### Problem requirements
Please reproduce the line containing "# Four-sided pointed" and every line after it in the records below, exactly and with nothing else.

Top of Given records

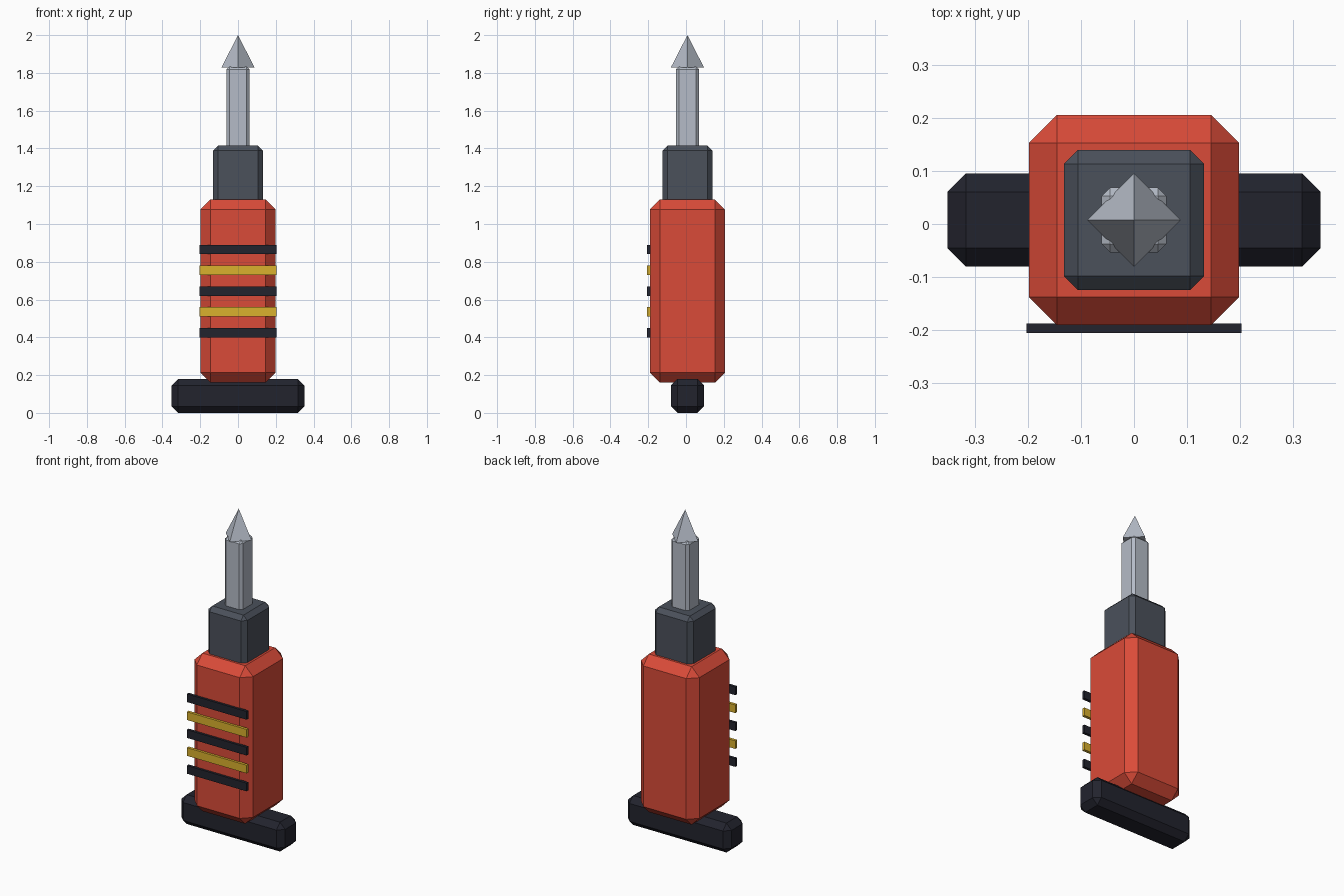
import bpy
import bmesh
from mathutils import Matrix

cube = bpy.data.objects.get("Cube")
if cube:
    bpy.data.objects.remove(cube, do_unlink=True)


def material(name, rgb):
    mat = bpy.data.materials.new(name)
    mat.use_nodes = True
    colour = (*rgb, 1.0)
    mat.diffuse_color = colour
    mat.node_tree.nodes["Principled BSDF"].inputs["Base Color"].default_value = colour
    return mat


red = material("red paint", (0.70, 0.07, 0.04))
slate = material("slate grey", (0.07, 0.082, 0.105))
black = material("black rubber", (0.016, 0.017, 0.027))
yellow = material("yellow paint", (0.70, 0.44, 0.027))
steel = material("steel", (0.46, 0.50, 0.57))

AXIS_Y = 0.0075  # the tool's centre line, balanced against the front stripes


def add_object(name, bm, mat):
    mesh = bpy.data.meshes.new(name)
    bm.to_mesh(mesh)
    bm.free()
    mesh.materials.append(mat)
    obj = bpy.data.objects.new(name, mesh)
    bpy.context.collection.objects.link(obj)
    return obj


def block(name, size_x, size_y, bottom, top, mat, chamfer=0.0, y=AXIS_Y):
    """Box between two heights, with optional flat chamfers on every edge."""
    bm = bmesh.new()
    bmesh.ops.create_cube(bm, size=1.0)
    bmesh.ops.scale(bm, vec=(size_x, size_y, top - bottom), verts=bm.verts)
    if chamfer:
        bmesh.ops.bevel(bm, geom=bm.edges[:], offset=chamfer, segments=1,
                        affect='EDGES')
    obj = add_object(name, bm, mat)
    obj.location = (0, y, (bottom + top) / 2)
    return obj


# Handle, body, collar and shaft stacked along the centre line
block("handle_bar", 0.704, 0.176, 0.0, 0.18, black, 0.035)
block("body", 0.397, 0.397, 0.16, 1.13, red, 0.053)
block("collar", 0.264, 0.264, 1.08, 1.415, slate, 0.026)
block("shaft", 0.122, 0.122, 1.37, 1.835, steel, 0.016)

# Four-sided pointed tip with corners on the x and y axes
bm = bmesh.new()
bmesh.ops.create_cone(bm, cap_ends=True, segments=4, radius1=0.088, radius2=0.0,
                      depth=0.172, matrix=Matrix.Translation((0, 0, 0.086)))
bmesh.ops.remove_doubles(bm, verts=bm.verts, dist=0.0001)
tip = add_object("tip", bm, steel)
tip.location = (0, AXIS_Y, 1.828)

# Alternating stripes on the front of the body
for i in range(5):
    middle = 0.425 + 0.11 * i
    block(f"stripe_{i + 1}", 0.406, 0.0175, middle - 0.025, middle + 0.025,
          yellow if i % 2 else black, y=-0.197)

Bottom of Given records

### Written solution
# Four-sided pointed tip with corners on the x and y axes
bm = bmesh.new()
bmesh.ops.create_cone(bm, cap_ends=True, segments=4, radius1=0.088, radius2=0.0,
                      depth=0.172, matrix=Matrix.Translation((0, 0, 0.086)))
bmesh.ops.remove_doubles(bm, verts=bm.verts, dist=0.0001)
tip = add_object("tip", bm, steel)
tip.location = (0, AXIS_Y, 1.828)

# Alternating stripes on the front of the body
for i in range(5):
    middle = 0.425 + 0.11 * i
    block(f"stripe_{i + 1}", 0.406, 0.0175, middle - 0.025, middle + 0.025,
          yellow if i % 2 else black, y=-0.197)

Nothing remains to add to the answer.